CSC 308 Operating System

Learning Outcomes
At the end of this course, students should be able to:

  1. recognise operating system types and structures;
  2. describe OS support for processes and threads;
  3. recognise CPU scheduling, synchronisation, and deadlock;
  4. resolve OS issues related to synchronisation and failure for distributed systems;
  5. explain OS support for virtual memory, disk scheduling, I/O, and file systems;
  6. identify security and protection issues in computer systems; and
  7. use C and Unix commands, examine behaviour and performance of Linux, and develop
    various system programmes under Linux to make use of OS concepts related to process
    synchronisation, shared memory, mailboxes, file systems, etc.

    Course Contents
    Fundamentals of operating systems design and implementation. History and evolution of
    operating systems. Types of operating systems. Operating system structures. Process
    management: processes, threads, CPU scheduling, process synchronisation. Memory
    management and virtual memory. File systems; I/O systems; Security and protection;
    Distributed systems; Case studies.

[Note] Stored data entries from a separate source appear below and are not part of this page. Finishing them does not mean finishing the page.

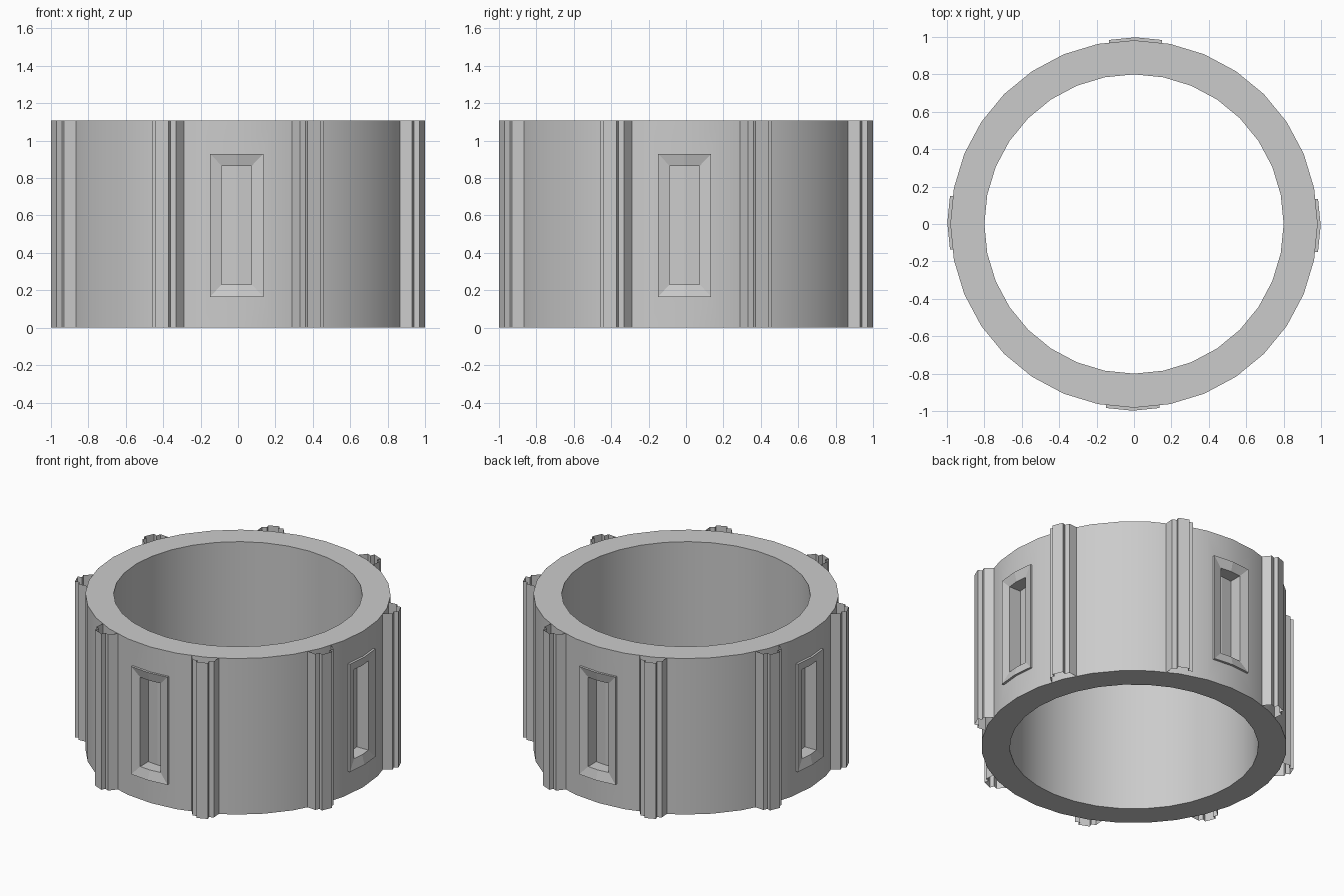
import bpy, bmesh, math
from mathutils import Matrix, Vector

cube = bpy.data.objects.get("Cube")
if cube:
    bpy.data.objects.remove(cube)

HEIGHT, OUTER, INNER, SIDES = 1.107, 0.982, 0.8, 32

grey = bpy.data.materials.new("light_grey")
grey.use_nodes = True
colour = (0.6, 0.6, 0.6, 1)
grey.diffuse_color = colour
grey.node_tree.nodes["Principled BSDF"].inputs["Base Color"].default_value = colour


def make_object(name, bm, angle=0.0):
    bm.transform(Matrix.Rotation(angle, 4, "Z"))
    mesh = bpy.data.meshes.new(name)
    bm.to_mesh(mesh)
    bm.free()
    mesh.materials.append(grey)
    obj = bpy.data.objects.new(name, mesh)
    bpy.context.collection.objects.link(obj)
    return obj


def bridge(bm, first, second, closed=True):
    n = len(first)
    for i in range(n if closed else n - 1):
        j = (i + 1) % n
        bm.faces.new((first[i], first[j], second[j], second[i]))


# Plain ring body, a closed band of rectangular section
bm = bmesh.new()
loops = []
for r, z in ((OUTER, 0), (OUTER, HEIGHT), (INNER, HEIGHT), (INNER, 0)):
    loops.append([bm.verts.new((r * math.sin(math.tau * i / SIDES),
                                -r * math.cos(math.tau * i / SIDES), z))
                  for i in range(SIDES)])
for k in range(4):
    bridge(bm, loops[k], loops[(k + 1) % 4])
bmesh.ops.recalc_face_normals(bm, faces=bm.faces)
ring = make_object("ring_body", bm)

# Sockets in the ring that receive the four window niches
bm = bmesh.new()
for k in range(4):
    box = bmesh.ops.create_cube(bm, size=1)["verts"]
    place = (Matrix.Rotation(k * math.pi / 2, 4, "Z")
             @ Matrix.Translation((-0.007, -0.98, 0.548))
             @ Matrix.Diagonal((0.26, 0.24, 0.74, 1)))
    bmesh.ops.transform(bm, matrix=place, verts=box)
cutter = make_object("socket_cutter", bm)
cutter.hide_render = True
cut = ring.modifiers.new("sockets", "BOOLEAN")
cut.object = cutter
cut.solver = "EXACT"
bpy.context.view_layer.objects.active = ring
ring.select_set(True)
bpy.ops.object.modifier_apply(modifier=cut.name)
bpy.data.objects.remove(cutter)
bpy.ops.object.shade_smooth_by_angle(angle=math.radians(30))


# Raised window frame sloping in to a recessed niche: half width, bottom, top, depth
def window(name, angle):
    bm = bmesh.new()
    steps = ((0.142, 0.165, 0.93, 0.965), (0.142, 0.165, 0.93, 0.998),
             (0.08, 0.232, 0.865, 0.98), (0.08, 0.232, 0.865, 0.89))
    rims = []
    for w, low, high, r in steps:
        outline = [(-w, low), (0, low), (w, low), (w, high), (0, high), (-w, high)]
        rims.append([bm.verts.new((x - 0.007, -r + 0.1 * abs(x), z)) for x, z in outline])
    for a, b in zip(rims, rims[1:]):
        bridge(bm, a, b)
    back = rims[-1]
    bm.faces.new((back[0], back[1], back[4], back[5]))
    bm.faces.new((back[1], back[2], back[3], back[4]))
    for f in bm.faces:
        f.normal_update()
    make_object(name, bm, angle)


# Stepped pilaster strip, open at both ends
def pilaster(name, angle):
    bm = bmesh.new()
    half = [(0.092, 0.965), (0.07, 1.035), (0.038, 1.035), (0.038, 1.065)]
    profile = [(-t, r) for t, r in half] + [(t, r) for t, r in reversed(half)]
    low = [bm.verts.new((t, -r, 0)) for t, r in profile]
    high = [bm.verts.new((t, -r, HEIGHT)) for t, r in profile]
    bridge(bm, low, high, closed=False)
    make_object(name, bm, angle)


for k, side in enumerate(("front", "left", "back", "right")):
    window(f"window_{side}", k * math.pi / 2)
for k in range(8):
    pilaster(f"pilaster_{k + 1}", math.radians(22.5 + 45 * k))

    Lab work: Practical hands-on engagement to facilitate understanding of the material taught
    in the course. All the process, memory, file and directory management issues will be
    demonstrated under the LINUX operating system. Also UNIX commands will be briefly
    discussed. Alternatively, hands-on exposure may be through the use of operating systems
    developed for teaching, like TempOS, Nachos, Xinu or MiniOS. Another possibility is through
    programming exercises that implement and simulate algorithms taught. Simulation of CPU
    scheduling algorithms, producer-consumer problem, memory allocation algorithms, file
    organisation techniques, deadlock algorithms and disk scheduling algorithms.